Best part of the judge's order: In all references to a search warrant DHHR investigators obtained through the Kanawha prosecutor's office to search already secured offices inside the DHHR headquarters, "search warrant" is in quotation marks.
Rookies of the year for the 2013 legislative session: In the Senate, the nod goes to Sen. Donald Cookman, D-Hampshire, who as a retired circuit judge brought a wealth of knowledge about state law -- on several occasions, he helped fellow senators and staff counsel cite the proper sections of state code for their amendments.
His knowledge of the court system and criminal sentencing also proved invaluable as the Senate worked on the governor's bill to curb prison overcrowding through a system of early release and mandatory post-release supervision.
In the House, I'd pick Delegate Justin Marcum, D-Mingo.

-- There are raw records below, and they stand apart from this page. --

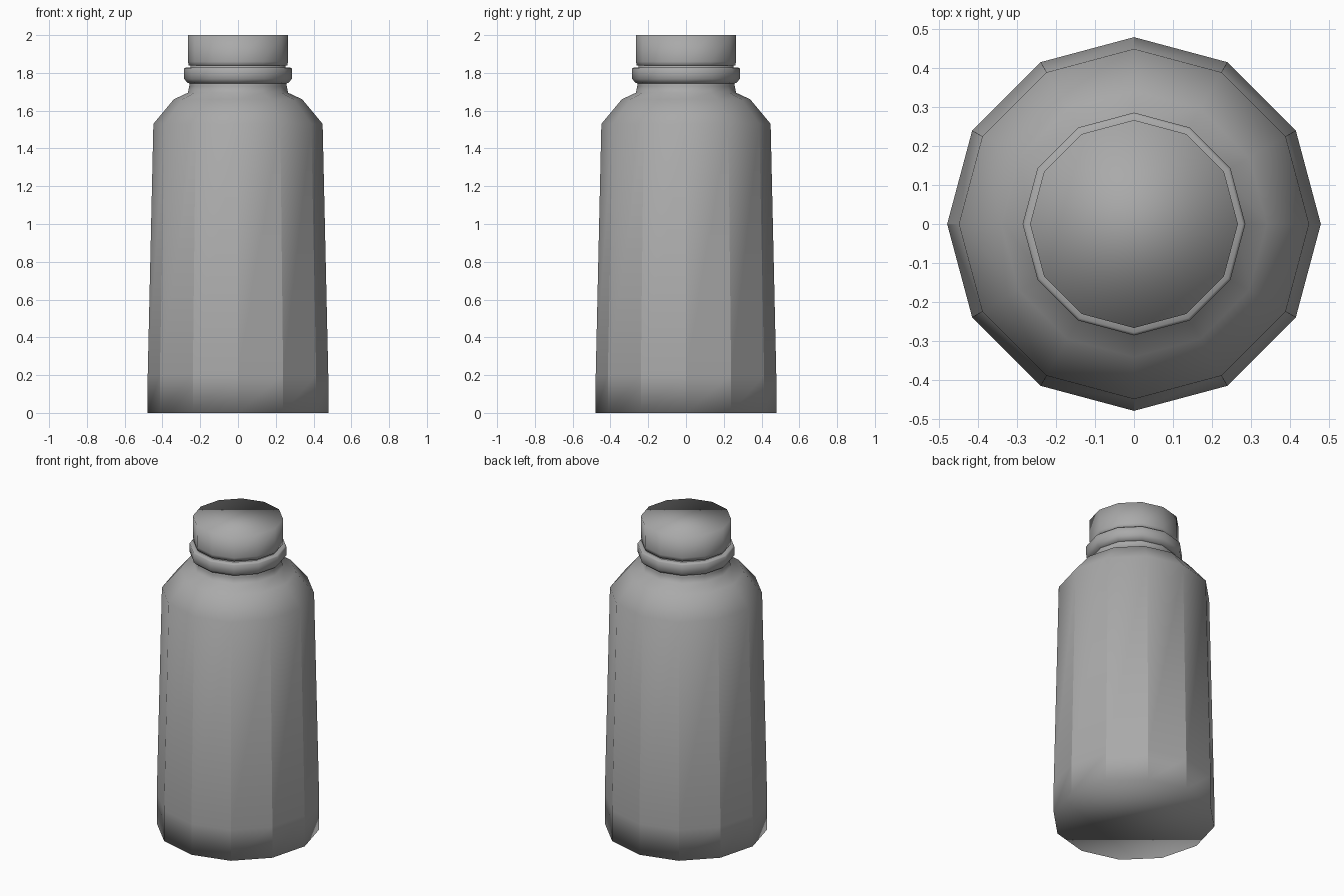
import bpy, bmesh, math

cube = bpy.data.objects.get("Cube")
if cube:
    bpy.data.objects.remove(cube, do_unlink=True)

SIDES = 12

grey = bpy.data.materials.new("mid_grey")
grey.use_nodes = True
colour = (0.4, 0.4, 0.4, 1)
grey.diffuse_color = colour
grey.node_tree.nodes["Principled BSDF"].inputs["Base Color"].default_value = colour


def lathe(name, profile, sharp_below=0.0):
    """Closed twelve-sided solid from (radius, height) rings, bottom to top."""
    bm = bmesh.new()
    rings = []
    for r, z in profile:
        rings.append([bm.verts.new((r * math.cos(math.tau * i / SIDES),
                                    r * math.sin(math.tau * i / SIDES), z))
                      for i in range(SIDES)])
    for low, high in zip(rings, rings[1:]):
        for i in range(SIDES):
            j = (i + 1) % SIDES
            bm.faces.new((low[i], low[j], high[j], high[i]))
    bm.faces.new(rings[0][::-1])
    bm.faces.new(rings[-1])
    for face in bm.faces:
        face.smooth = True
    # Upright edges of the wall stay crisp
    for edge in bm.edges:
        a, b = (v.co.z for v in edge.verts)
        if abs(a - b) > 0.01 and max(a, b) < sharp_below:
            edge.smooth = False
    mesh = bpy.data.meshes.new(name)
    bm.to_mesh(mesh)
    bm.free()
    mesh.materials.append(grey)
    obj = bpy.data.objects.new(name, mesh)
    bpy.context.collection.objects.link(obj)
    return obj


# Tapered body, rounded shoulder and neck
lathe("bottle_body", [(0.478, 0), (0.478, 0.2), (0.448, 1.53), (0.34, 1.66),
                      (0.265, 1.695), (0.258, 1.73), (0.25, 1.85)], 1.6)

# Collar ring around the neck
lathe("neck_ring", [(0.25, 1.742), (0.268, 1.748), (0.285, 1.768),
                    (0.285, 1.822), (0.278, 1.828), (0.25, 1.828)])

# Screw cap with a softly shaded flat top
lathe("cap", [(0.262, 1.838), (0.264, 1.86), (0.266, 2.0)])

Granted, he did sponsor that goofy bill that would have made it a crime for state officials to enforce any new federal gun regulations, but he also did something I've never seen a freshman (or near-freshman; he was appointed in 2012) delegate do.
When his bill to make it illegal for grand jurors to tip off individuals (i.e. drug dealers) about pending criminal indictments (HB2498) was defeated in the Senate on a 9-25 vote -- the Senate voted it down after an eloquent but mostly spurious floor speech by Sen. Truman Chafin about how jurors could get arrested for engaging in dinner conversation with their spouses -- Marcum went to individual senators making his case for reconsideration of the bill. Ultimately, he got the bill passed, by a 31-3 margin.